Find the word "depth" in the data. Return every line where it appears.
○ ○ ○ ○
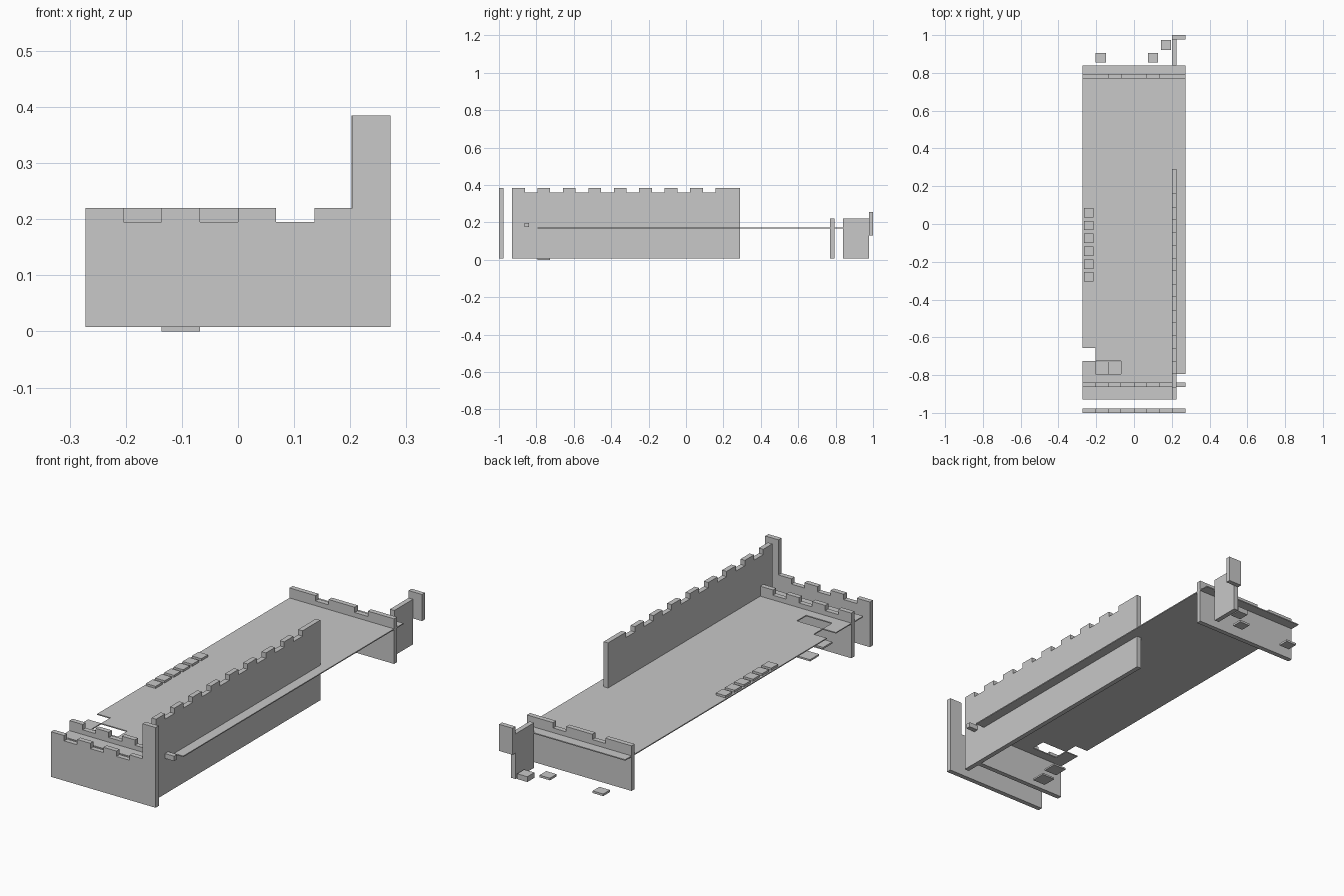
import bpy, bmesh
from mathutils import Vector

cube = bpy.data.objects.get("Cube")
if cube:
    bpy.data.objects.remove(cube, do_unlink=True)

grey = bpy.data.materials.new("light_grey")
grey.use_nodes = True
grey.diffuse_color = (0.58, 0.58, 0.58, 1)
grey.node_tree.nodes["Principled BSDF"].inputs["Base Color"].default_value = grey.diffuse_color

U = 0.068       # width of one merlon
T = 0.023       # board thickness
HALF = 4 * U    # half of the model's width
BASE = 0.008
LOW, HIGH = 0.22, 0.385
DIP = 0.025     # depth of each notch
DECK = 0.173    # top of the floor


def prism(name, outline, axis, start, depth):
    """Extrude a flat outline along an axis."""
    place = {"x": lambda a, b: (start, a, b),
             "y": lambda a, b: (a, start, b),
             "z": lambda a, b: (a, b, start)}[axis]
    bm = bmesh.new()
    face = bm.faces.new([bm.verts.new(place(a, b)) for a, b in outline])
    extruded = bmesh.ops.extrude_face_region(bm, geom=[face])["geom"]
    move = Vector([depth if axis == k else 0 for k in "xyz"])
    bmesh.ops.translate(bm, vec=move, verts=[g for g in extruded if isinstance(g, bmesh.types.BMVert)])
    bmesh.ops.recalc_face_normals(bm, faces=bm.faces)
    mesh = bpy.data.meshes.new(name)
    bm.to_mesh(mesh)
    bm.free()
    mesh.materials.append(grey)
    obj = bpy.data.objects.new(name, mesh)
    bpy.context.collection.objects.link(obj)
    return obj


def box(name, x0, x1, y0, y1, z0, z1):
    return prism(name, [(x0, y0), (x1, y0), (x1, y1), (x0, y1)], "z", z0, z1 - z0)


def battlement(start, end, top, notches, tail=()):
    """Outline of a wall whose top edge has notches, each one unit wide."""
    pts = [(end, BASE), (start, BASE), (start, top)]
    for n in notches:
        pts += [(n, top), (n, top - DIP), (n + U, top - DIP), (n + U, top)]
    return pts + (list(tail) or [(end, top)])


# Cross walls
close_notches = [-3 * U, -U, U]
tower = [(3 * U, LOW), (3 * U, HIGH), (HALF, HIGH)]
prism("front_wall", battlement(-HALF, HALF, LOW, close_notches, tower), "y", -1, T)
prism("inner_front_wall", battlement(-HALF, 3 * U, LOW, close_notches), "y", -0.863, T)
prism("back_wall", battlement(-HALF, HALF, LOW, [-2 * U, U]), "y", 0.77, T)

# Long side wall and the tab that passes through it
side_notches = [-0.93 + U + 2 * U * i for i in range(8)]
prism("side_wall", battlement(-0.93, 0.29, HIGH, side_notches), "x", 3 * U - 0.002, T)
box("wall_tab", 3 * U, HALF, -0.863, -0.863 + T, 0.175, 0.198)

# Floor with a notched corner and a rectangular hatch
outline = [(HALF, 0.84), (-HALF, 0.84), (-HALF, -0.657), (-3 * U, -0.657), (-3 * U, -0.725),
           (-HALF, -0.725), (-HALF, -0.928), (3 * U, -0.928), (3 * U, -0.795), (HALF, -0.795)]
floor = prism("floor", outline, "z", DECK - 0.005, 0.005)
cutter = box("hatch_cutter", -3 * U, -U, -0.795, -0.7255, 0.1, 0.25)
cutter.hide_render = True
cut = floor.modifiers.new("hatch", "BOOLEAN")
cut.operation = "DIFFERENCE"
cut.solver = "EXACT"
cut.object = cutter
bpy.context.view_layer.update()
floor.data = bpy.data.meshes.new_from_object(floor.evaluated_get(bpy.context.evaluated_depsgraph_get()))
floor.modifiers.clear()
bpy.data.objects.remove(cutter, do_unlink=True)

# Steps below the hatch
box("lower_step", -2 * U, -U, -0.795, -0.727, 0, BASE)
box("upper_step", -3 * U, -2 * U, -0.795, -0.727, 0.076, 0.084)

# Row of tiles on the floor
for i in range(6):
    y = 0.06 - U * i
    box(f"floor_tile_{i + 1}", -0.265, -0.215, y - 0.025, y + 0.025, DECK, DECK + 0.01)

# Rear panel, its raised end plate and the loose ground tiles
box("rear_panel", 3 * U - 0.002, 3 * U - 0.002 + T, 0.84, 0.978, BASE, LOW)
box("rear_plate", 3 * U - 0.002, HALF, 0.978, 1, 0.13, 0.255)
box("ground_tile_right", -0.203, -0.148, 0.855, 0.905, BASE, 0.018)
box("ground_tile_left", 0.074, 0.128, 0.855, 0.905, BASE, 0.018)
box("ground_block", 0.143, 0.196, 0.922, 0.974, BASE, 0.033)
○ ○ ○ ○
- WORKED SOLUTION:
DIP = 0.025     # depth of each notch
def prism(name, outline, axis, start, depth):
    move = Vector([depth if axis == k else 0 for k in "xyz"])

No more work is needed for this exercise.